- _Work task_
Entries follow. Give back exactly the lines starting at the one containing "const geometry = new" and ending at the one containing "stave.name = 'stave';", and no other lines.

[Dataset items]
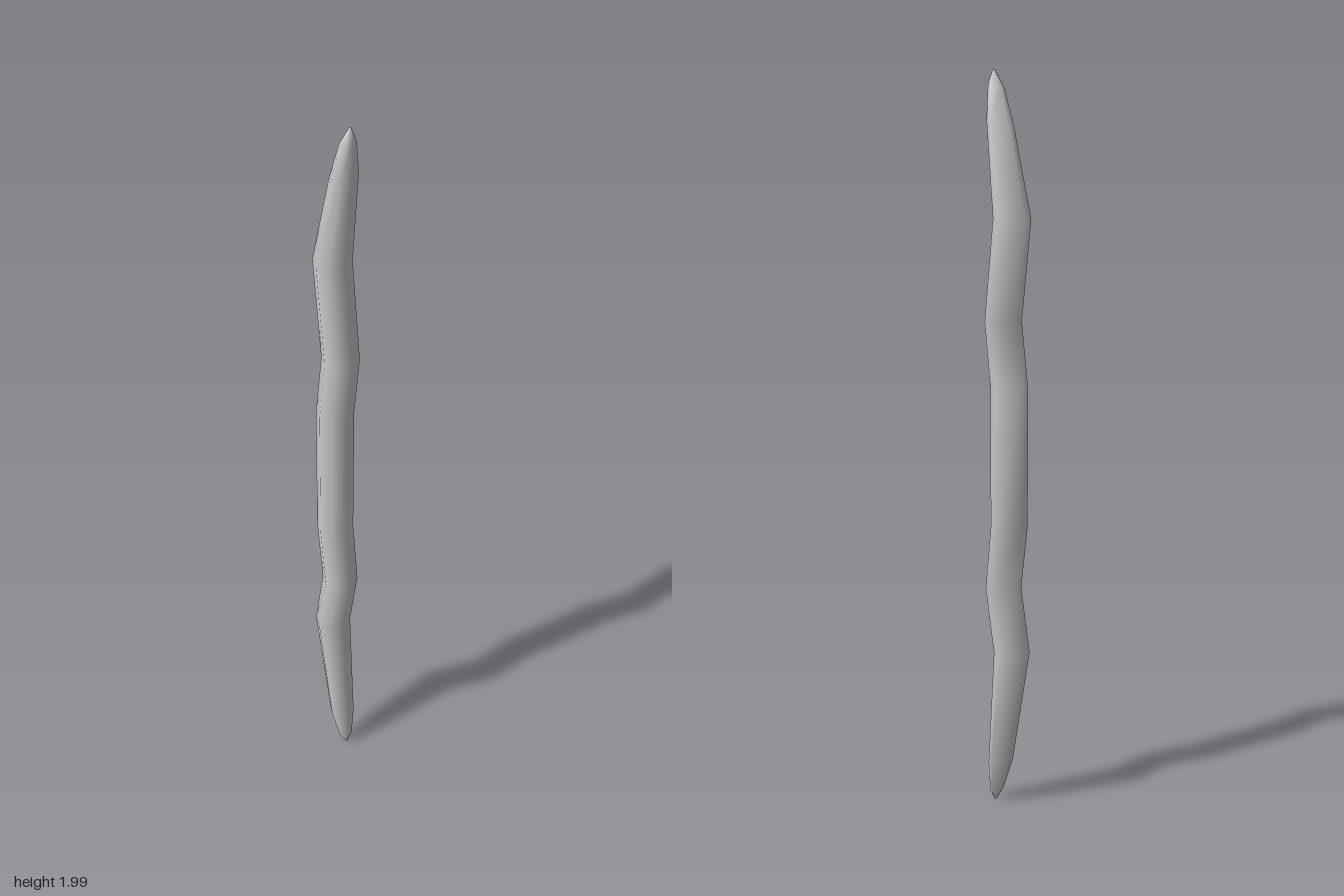
import * as THREE from 'three';

// Stave sections, bottom to top: [y, centre z, half width in x, half depth in z, tilt]
const SECTIONS = [
  [0.007, 0.052, 0.003, 0.003, 0],
  [0.04, 0.046, 0.02, 0.018, -0.3],
  [0.13, 0.031, 0.037, 0.031, -0.3],
  [0.465, -0.012, 0.05, 0.047, 0],
  [0.645, 0.02, 0.05, 0.046, 0],
  [0.82, -0.002, 0.05, 0.048, 0],
  [1.195, -0.002, 0.05, 0.048, 0],
  [1.37, 0.02, 0.05, 0.046, 0],
  [1.635, -0.012, 0.05, 0.047, 0],
  [1.875, 0.031, 0.037, 0.031, 0.3],
  [1.962, 0.045, 0.021, 0.019, 0.3],
  [2.0, 0.053, 0.003, 0.003, 0],
];

// Octagon with its back left corner cut off flat
const ANGLES = [0, 45, 90, 180, 225, 270, 315].map(THREE.MathUtils.degToRad);

// Skin the sections with quads and close both tips
function loft(sections, angles) {
  const n = angles.length;
  const positions = [];
  const index = [];
  for (const [y, z, rx, rz, tilt] of sections) {
    for (const a of angles) {
      const dz = rz * Math.cos(a);
      positions.push(rx * Math.sin(a), y + tilt * dz, z + dz);
    }
  }
  for (let i = 0; i < sections.length - 1; i++) {
    for (let j = 0; j < n; j++) {
      const a = i * n + j;
      const b = i * n + (j + 1) % n;
      index.push(a, b, b + n, a, b + n, a + n);
    }
  }
  const top = (sections.length - 1) * n;
  for (let j = 1; j < n - 1; j++) {
    index.push(0, j + 1, j);
    index.push(top, top + j, top + j + 1);
  }
  const geometry = new THREE.BufferGeometry();
  geometry.setAttribute('position', new THREE.Float32BufferAttribute(positions, 3));
  geometry.setIndex(index);
  geometry.computeVertexNormals();
  return geometry;
}

export function createModel() {
  const group = new THREE.Group();
  const material = new THREE.MeshStandardMaterial({ color: 0xcccccc });

  // One wavy stave with tapered ends
  const stave = new THREE.Mesh(loft(SECTIONS, ANGLES), material);
  stave.name = 'stave';
  group.add(stave);
  return group;
}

- _Response to the exercise_
  const geometry = new THREE.BufferGeometry();
  geometry.setAttribute('position', new THREE.Float32BufferAttribute(positions, 3));
  geometry.setIndex(index);
  geometry.computeVertexNormals();
  return geometry;
}

export function createModel() {
  const group = new THREE.Group();
  const material = new THREE.MeshStandardMaterial({ color: 0xcccccc });

  // One wavy stave with tapered ends
  const stave = new THREE.Mesh(loft(SECTIONS, ANGLES), material);
  stave.name = 'stave';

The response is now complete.